Last year, Mojo Nation partnered with Rubik’s to host one of its Design Challenge events. These see designers tasked with creating concepts for a brand, before pitching their ideas directly to the licensor in the hope of bringing new product to market.
The Rubik’s Design Challenge saw a selection of designers given two weeks to develop game concepts based on the iconic Cube, before pitching them directly to the Rubik’s team.
Matt Burtonwood and Ben Williams of Huddersfield-based design studio Open 2 Design came to the Challenge with an array of concepts, including the twisty 3-in-a-row game, Rubik’s Cage. The game sees players take turns inserting Cubies into the Cage. Other players can twist or turn the Cage to reset the playing field, and the first with three of the same colour Cubies in a row wins.
The Rubik’s team loved the concept, and it’ll be hitting shelves in July courtesy of University Games.
We caught up with Burtonwood to learn more about where the idea came from for Rubik’s Cage, and whether the constraints of a Design Challenge event helped or hindered his creative process.
Can you talk us through where the idea came from for Rubik’s Cage?
We initially pitched Rubik’s a variety of ideas, with the intention of giving them something from the simple to more complex.
We wanted to focus on what we saw as the core DNA of the original Cube, specifically the colours of the original cube and the tactile nature of the play pattern.
The Cube is a really tactile thing, whether you’ve solved it or not everyone will know the feeling of rotating the cubies around. So we had a good feeling that if we could incorporate that kind of feature, we might have something.
Then it was a case of stepping back and taking a look at how we could re-imagine the tiles or cubies before combining the two elements together and that became Rubik’s Cage.
Did the constraints of the Design Challenge help or hinder the design process? Or make no difference at all!?
I think the most important thing the Design Challenge gave us was a deadline. We’re still very much a work for hire agency, and the vast majority of our work involves partnering with toy companies to help come up with and deliver great products. So setting aside time to develop ideas like this can be hard without a deadline.
On the one hand, it can be easy to put things off as you focus on the thing that’s currently in your headspace. The other danger is that you over work things and noodle it if you don’t put a hard stop on things. So the structure of the challenge always helps to give things a focus.
Does your approach to game design change much when dealing with a brand vs. original concepts?
Not really. At the core of a good item – branded or otherwise – there has to be a good idea. Without that spark it won’t work. Working on original concepts gives an amount of freedom to come up with a play pattern that might not fit a property or licence, but equally sometimes it’s good to have some boundaries to think within – but it’s all about the idea.
How do you fuel your creativity?
We kind of employ a conscious and unconscious approach to creativity.
The conscious side of things tends to be driven by pressure.

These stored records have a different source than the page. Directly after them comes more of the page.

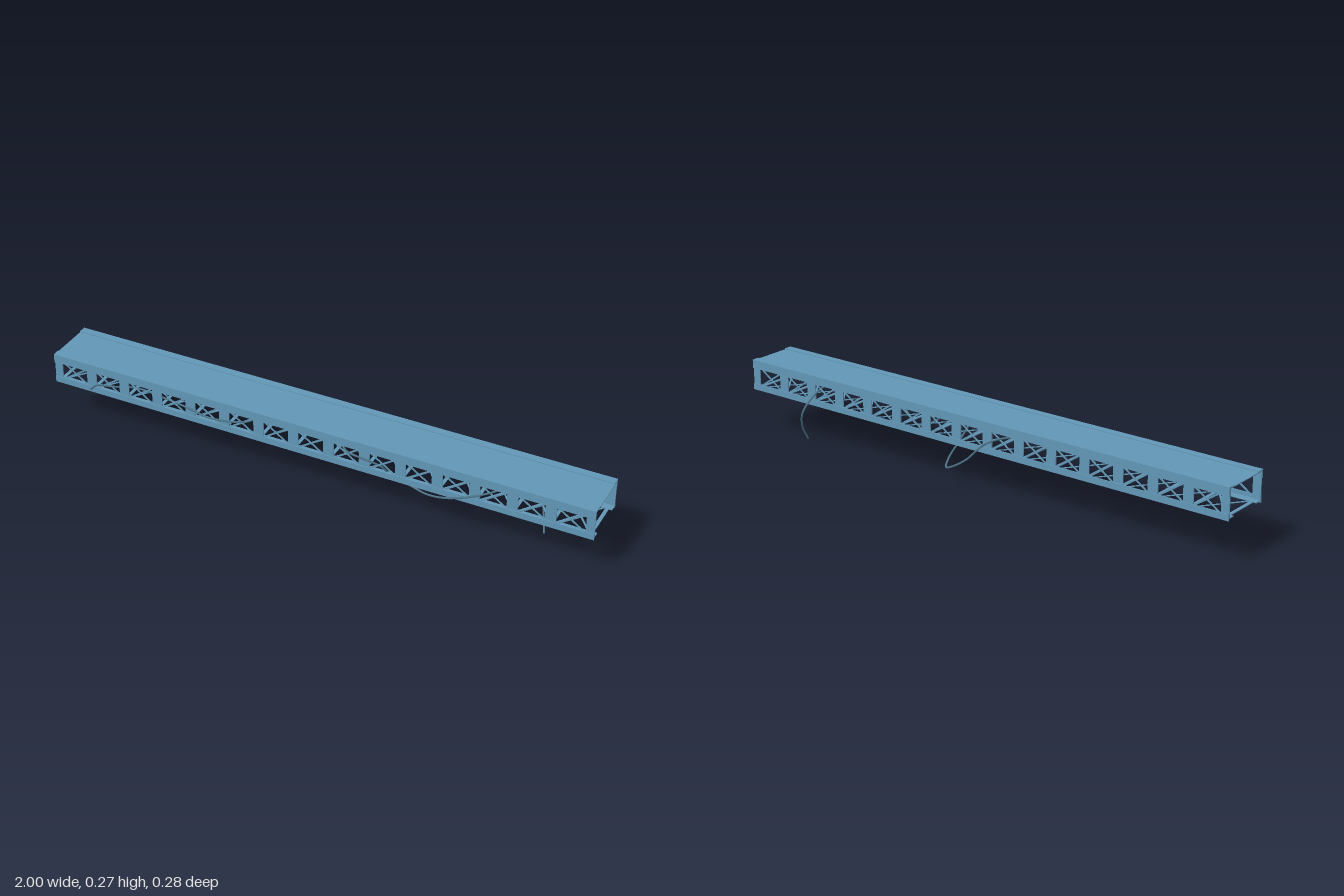
import * as THREE from 'three';

const steel = new THREE.MeshStandardMaterial({ color: 0x6196b5 });
const cableMat = new THREE.MeshStandardMaterial({ color: 0x4c7488 });

const PANELS = 15, PITCH = 1.965 / PANELS, ZC = 0.005; // truss bays and beam axis
const TOP = 0.267, BOTTOM = 0.155, HALF = 0.092;

function box(parent, name, w, h, d, x, y, z) {
  const m = new THREE.Mesh(new THREE.BoxGeometry(w, h, d), steel);
  m.name = name;
  m.position.set(x, y, z);
  parent.add(m);
  return m;
}

// Flat bar laid between two points, keeping its thin side along the given normal
function bar(parent, name, a, b, width, thick, normal) {
  const dir = b.clone().sub(a);
  const m = box(parent, name, dir.length(), width, thick, 0, 0, 0);
  const x = dir.normalize(), y = normal.clone().cross(x);
  m.quaternion.setFromRotationMatrix(new THREE.Matrix4().makeBasis(x, y, normal));
  m.position.copy(a).add(b).multiplyScalar(0.5);
}

function sideTruss(s) {
  const g = new THREE.Group();
  g.name = s > 0 ? 'frontTruss' : 'backTruss';
  const z = s * HALF, normal = new THREE.Vector3(0, 0, 1);
  // Angle-section chords
  box(g, 'topChord', 2, 0.031, 0.004, 0, TOP - 0.0155, z + s * 0.004);
  box(g, 'topFlange', 2, 0.003, 0.028, 0, TOP - 0.0015, z - s * 0.008);
  box(g, 'bottomChord', 2, 0.023, 0.004, 0, BOTTOM + 0.0115, z + s * 0.003);
  box(g, 'bottomFlange', 2, 0.003, 0.028, 0, 0.163, z - s * 0.011);
  // Posts
  for (let i = 0; i <= PANELS; i++) {
    const end = i === 0 || i === PANELS;
    const x = end ? Math.sign(i - 1) * 0.985 : (i - PANELS / 2) * PITCH;
    box(g, 'post', end ? 0.03 : 0.038, 0.1, 0.004, x, 0.21, z);
  }
  // Crossed diagonals
  for (let i = 0; i < PANELS; i++) {
    const x = (i - (PANELS - 1) / 2) * PITCH;
    for (const k of [-1, 1]) {
      bar(g, 'diagonal', new THREE.Vector3(x - 0.05, 0.206 - k * 0.034, z + k * 0.001),
        new THREE.Vector3(x + 0.05, 0.206 + k * 0.034, z + k * 0.001), 0.006, 0.002, normal);
    }
  }
  return g;
}

function bottomBracing() {
  const g = new THREE.Group();
  g.name = 'bottomBracing';
  const up = new THREE.Vector3(0, 1, 0);
  for (let i = 0; i <= PANELS; i++) {
    const x = (i - PANELS / 2) * PITCH;
    box(g, 'crossStrut', 0.012, 0.003, HALF * 2, x, 0.1625, 0);
    if (i === PANELS) continue;
    for (const k of [-1, 1]) {
      bar(g, 'lateralBrace', new THREE.Vector3(x, 0.162 + k * 0.001, -k * 0.085),
        new THREE.Vector3(x + PITCH, 0.162 + k * 0.001, k * 0.085), 0.006, 0.002, up);
    }
  }
  return g;
}

// Loose cable weaving through the truss
function cable() {
  const pts = [
    [-.85, .173, .112], [-.82, .2, .114], [-.77, .2, .1], [-.7, .19, .057], [-.6, .195, .07],
    [-.47, .205, .1], [-.36, .212, .128], [-.25, .215, .1], [-.18, .218, 0], [-.12, .221, -.1],
    [-.08, .2, -.125], [-.02, .14, -.138], [.04, .1, -.13], [.095, .076, -.108], [.105, .1, -.078],
    [.085, .155, -.045], [.077, .197, -.01], [.09, .215, .05], [.14, .223, .108], [.2, .215, .11],
    [.25, .19, .09], [.28, .15, .067], [.35, .12, .057], [.42, .132, .09], [.5, .167, .125],
    [.57, .2, .136], [.62, .217, .122], [.66, .225, .09], [.69, .23, .04], [.7, .215, -.05],
    [.705, .185, -.11], [.72, .14, -.137], [.75, .075, -.11], [.782, .004, -.05],
  ].map(p => new THREE.Vector3(...p));
  const curve = new THREE.CatmullRomCurve3(pts);
  const m = new THREE.Mesh(new THREE.TubeGeometry(curve, 260, 0.0035, 8), cableMat);
  m.name = 'cable';
  // Closed cable ends
  for (const t of [0, 1]) {
    const tip = new THREE.Mesh(new THREE.SphereGeometry(0.0035, 8, 6), cableMat);
    tip.name = 'cableEnd';
    tip.position.copy(curve.getPoint(t));
    m.add(tip);
  }
  return m;
}

export function createModel() {
  const model = new THREE.Group();
  const beam = new THREE.Group();
  beam.name = 'beam';
  beam.position.z = ZC;
  box(beam, 'deckPlate', 2, 0.003, HALF * 2 + 0.006, 0, 0.262, 0);
  beam.add(sideTruss(1), sideTruss(-1), bottomBracing());
  model.add(beam, cable());
  return model;
}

We set aside specific amounts of time to consciously think around an idea, theme or brand. It’s not always specifically a workshop or ideation session. It might be that we just set a date to review ideas. I guess it’s going back to that idea of a deadline and focus.
On an unconscious level, it’s about switching on your brain to be open to ideas – you’re kind of thinking about everything, all of the time! So you might see a mechanism in a household appliance that could create a really cool play feature – but you kind of have to switch your brain on to make that leap and see the potential. It’s like Pinterest, but in your head, and is less about cool images and more about ideas.
So that, and coffee. Screen breaks help too. It’s important to walk away from things and come back to them. Often when you walk away it gives you an opportunity to find a new way into looking at a problem. If you keep looking at the same thing, you’ll keep doing the same thing.
Finally, are you any good at solving the Rubik’s Cube?
I think as a child I remember peeling the stickers off my brother’s Rubik’s Cube. They didn’t come off cleanly and I made a real mess of it. I don’t think that counts, does it? Luckily there are no stickers with Rubik’s Cage.